◆ Task brief
Without including any pictures, write out all the records word for word.

◆ Material for this task
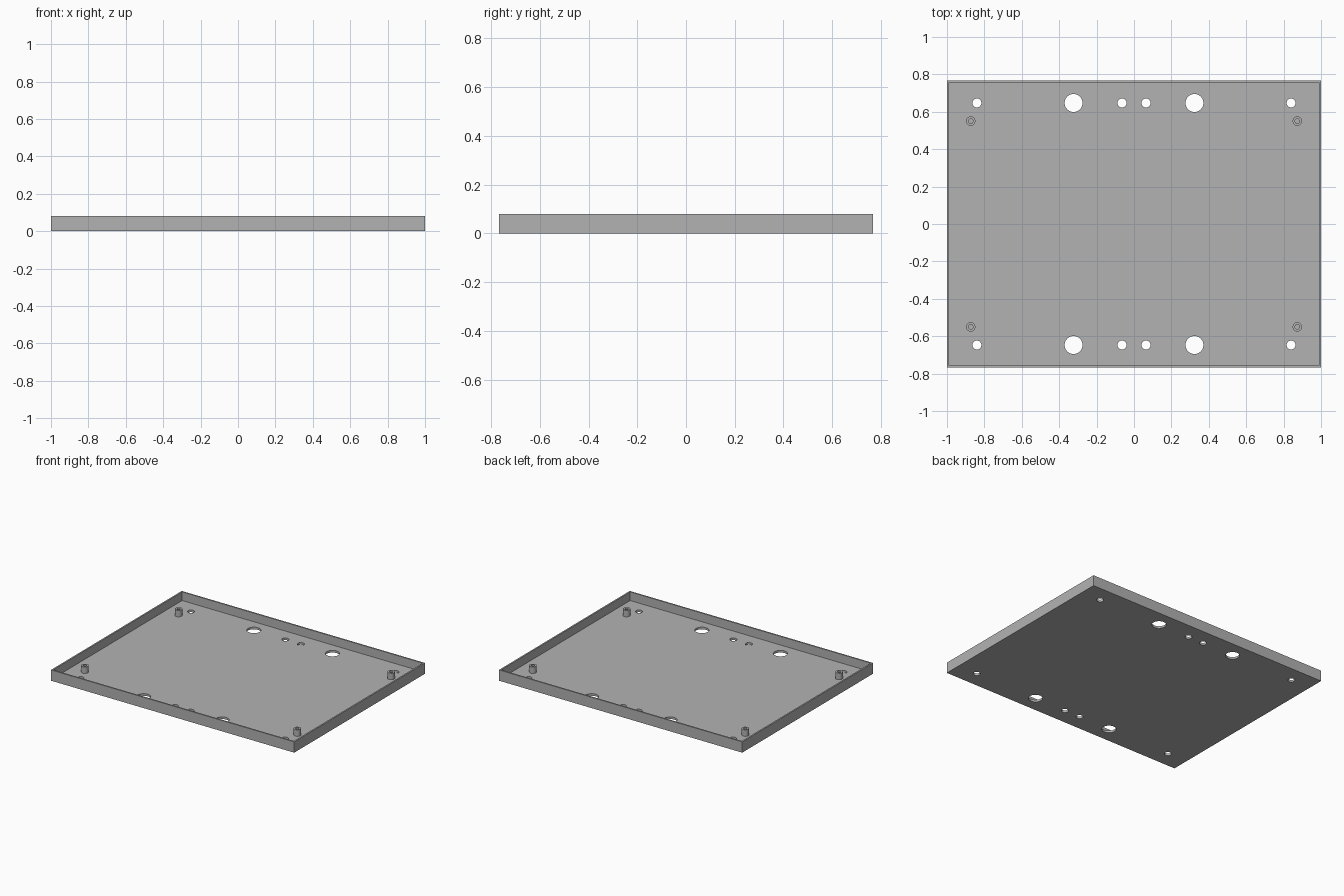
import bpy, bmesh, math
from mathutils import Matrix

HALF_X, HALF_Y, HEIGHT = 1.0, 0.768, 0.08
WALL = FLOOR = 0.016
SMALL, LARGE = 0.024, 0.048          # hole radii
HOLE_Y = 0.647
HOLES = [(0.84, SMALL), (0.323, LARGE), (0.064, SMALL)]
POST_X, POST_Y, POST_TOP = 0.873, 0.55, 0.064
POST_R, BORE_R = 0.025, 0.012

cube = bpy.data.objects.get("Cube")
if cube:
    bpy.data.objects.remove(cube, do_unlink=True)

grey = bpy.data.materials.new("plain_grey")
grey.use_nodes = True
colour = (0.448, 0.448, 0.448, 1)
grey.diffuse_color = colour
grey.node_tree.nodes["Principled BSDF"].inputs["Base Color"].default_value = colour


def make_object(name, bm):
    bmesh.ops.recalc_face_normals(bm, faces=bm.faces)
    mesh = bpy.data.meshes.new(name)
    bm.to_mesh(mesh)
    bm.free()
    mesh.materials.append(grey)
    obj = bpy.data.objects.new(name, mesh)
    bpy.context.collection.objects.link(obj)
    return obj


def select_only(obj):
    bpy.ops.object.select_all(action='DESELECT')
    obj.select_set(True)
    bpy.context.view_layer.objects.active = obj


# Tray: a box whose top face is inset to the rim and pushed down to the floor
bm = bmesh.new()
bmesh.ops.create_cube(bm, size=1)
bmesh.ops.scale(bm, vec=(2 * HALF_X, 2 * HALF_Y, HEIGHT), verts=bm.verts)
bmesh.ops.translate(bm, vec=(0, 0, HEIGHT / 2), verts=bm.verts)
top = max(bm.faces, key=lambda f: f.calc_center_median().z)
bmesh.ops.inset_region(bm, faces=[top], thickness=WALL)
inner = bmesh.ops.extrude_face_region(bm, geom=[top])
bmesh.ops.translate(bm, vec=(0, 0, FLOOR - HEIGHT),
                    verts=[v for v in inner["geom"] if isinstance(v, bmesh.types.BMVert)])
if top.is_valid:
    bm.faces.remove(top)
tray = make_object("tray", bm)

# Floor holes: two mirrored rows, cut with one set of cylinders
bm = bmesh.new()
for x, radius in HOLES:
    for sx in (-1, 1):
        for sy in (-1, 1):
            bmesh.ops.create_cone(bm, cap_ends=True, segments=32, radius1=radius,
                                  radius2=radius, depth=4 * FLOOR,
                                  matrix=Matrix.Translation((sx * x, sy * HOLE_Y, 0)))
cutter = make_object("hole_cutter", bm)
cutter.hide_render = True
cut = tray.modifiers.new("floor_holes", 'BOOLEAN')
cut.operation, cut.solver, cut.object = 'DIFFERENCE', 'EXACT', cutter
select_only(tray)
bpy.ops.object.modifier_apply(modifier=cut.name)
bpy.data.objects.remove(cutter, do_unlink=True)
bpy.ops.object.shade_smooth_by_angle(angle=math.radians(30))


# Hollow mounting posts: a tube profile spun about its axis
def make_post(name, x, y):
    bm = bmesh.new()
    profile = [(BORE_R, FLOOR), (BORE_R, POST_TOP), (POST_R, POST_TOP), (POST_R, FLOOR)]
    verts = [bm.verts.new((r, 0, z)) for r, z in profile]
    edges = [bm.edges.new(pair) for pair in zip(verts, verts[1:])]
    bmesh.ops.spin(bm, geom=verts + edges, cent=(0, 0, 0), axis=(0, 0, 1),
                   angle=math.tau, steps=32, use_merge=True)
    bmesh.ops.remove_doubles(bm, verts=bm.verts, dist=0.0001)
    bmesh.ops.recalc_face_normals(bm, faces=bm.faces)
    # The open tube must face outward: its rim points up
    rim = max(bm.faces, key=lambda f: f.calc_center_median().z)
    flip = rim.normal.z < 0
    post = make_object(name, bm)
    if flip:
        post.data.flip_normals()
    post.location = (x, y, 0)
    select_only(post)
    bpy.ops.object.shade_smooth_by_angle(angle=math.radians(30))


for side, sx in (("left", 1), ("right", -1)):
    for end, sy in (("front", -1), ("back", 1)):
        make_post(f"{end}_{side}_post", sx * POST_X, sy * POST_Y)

◆ Solved problem
import bpy, bmesh, math
from mathutils import Matrix

HALF_X, HALF_Y, HEIGHT = 1.0, 0.768, 0.08
WALL = FLOOR = 0.016
SMALL, LARGE = 0.024, 0.048          # hole radii
HOLE_Y = 0.647
HOLES = [(0.84, SMALL), (0.323, LARGE), (0.064, SMALL)]
POST_X, POST_Y, POST_TOP = 0.873, 0.55, 0.064
POST_R, BORE_R = 0.025, 0.012

cube = bpy.data.objects.get("Cube")
if cube:
    bpy.data.objects.remove(cube, do_unlink=True)

grey = bpy.data.materials.new("plain_grey")
grey.use_nodes = True
colour = (0.448, 0.448, 0.448, 1)
grey.diffuse_color = colour
grey.node_tree.nodes["Principled BSDF"].inputs["Base Color"].default_value = colour


def make_object(name, bm):
    bmesh.ops.recalc_face_normals(bm, faces=bm.faces)
    mesh = bpy.data.meshes.new(name)
    bm.to_mesh(mesh)
    bm.free()
    mesh.materials.append(grey)
    obj = bpy.data.objects.new(name, mesh)
    bpy.context.collection.objects.link(obj)
    return obj


def select_only(obj):
    bpy.ops.object.select_all(action='DESELECT')
    obj.select_set(True)
    bpy.context.view_layer.objects.active = obj


# Tray: a box whose top face is inset to the rim and pushed down to the floor
bm = bmesh.new()
bmesh.ops.create_cube(bm, size=1)
bmesh.ops.scale(bm, vec=(2 * HALF_X, 2 * HALF_Y, HEIGHT), verts=bm.verts)
bmesh.ops.translate(bm, vec=(0, 0, HEIGHT / 2), verts=bm.verts)
top = max(bm.faces, key=lambda f: f.calc_center_median().z)
bmesh.ops.inset_region(bm, faces=[top], thickness=WALL)
inner = bmesh.ops.extrude_face_region(bm, geom=[top])
bmesh.ops.translate(bm, vec=(0, 0, FLOOR - HEIGHT),
                    verts=[v for v in inner["geom"] if isinstance(v, bmesh.types.BMVert)])
if top.is_valid:
    bm.faces.remove(top)
tray = make_object("tray", bm)

# Floor holes: two mirrored rows, cut with one set of cylinders
bm = bmesh.new()
for x, radius in HOLES:
    for sx in (-1, 1):
        for sy in (-1, 1):
            bmesh.ops.create_cone(bm, cap_ends=True, segments=32, radius1=radius,
                                  radius2=radius, depth=4 * FLOOR,
                                  matrix=Matrix.Translation((sx * x, sy * HOLE_Y, 0)))
cutter = make_object("hole_cutter", bm)
cutter.hide_render = True
cut = tray.modifiers.new("floor_holes", 'BOOLEAN')
cut.operation, cut.solver, cut.object = 'DIFFERENCE', 'EXACT', cutter
select_only(tray)
bpy.ops.object.modifier_apply(modifier=cut.name)
bpy.data.objects.remove(cutter, do_unlink=True)
bpy.ops.object.shade_smooth_by_angle(angle=math.radians(30))


# Hollow mounting posts: a tube profile spun about its axis
def make_post(name, x, y):
    bm = bmesh.new()
    profile = [(BORE_R, FLOOR), (BORE_R, POST_TOP), (POST_R, POST_TOP), (POST_R, FLOOR)]
    verts = [bm.verts.new((r, 0, z)) for r, z in profile]
    edges = [bm.edges.new(pair) for pair in zip(verts, verts[1:])]
    bmesh.ops.spin(bm, geom=verts + edges, cent=(0, 0, 0), axis=(0, 0, 1),
                   angle=math.tau, steps=32, use_merge=True)
    bmesh.ops.remove_doubles(bm, verts=bm.verts, dist=0.0001)
    bmesh.ops.recalc_face_normals(bm, faces=bm.faces)
    # The open tube must face outward: its rim points up
    rim = max(bm.faces, key=lambda f: f.calc_center_median().z)
    flip = rim.normal.z < 0
    post = make_object(name, bm)
    if flip:
        post.data.flip_normals()
    post.location = (x, y, 0)
    select_only(post)
    bpy.ops.object.shade_smooth_by_angle(angle=math.radians(30))


for side, sx in (("left", 1), ("right", -1)):
    for end, sy in (("front", -1), ("back", 1)):
        make_post(f"{end}_{side}_post", sx * POST_X, sy * POST_Y)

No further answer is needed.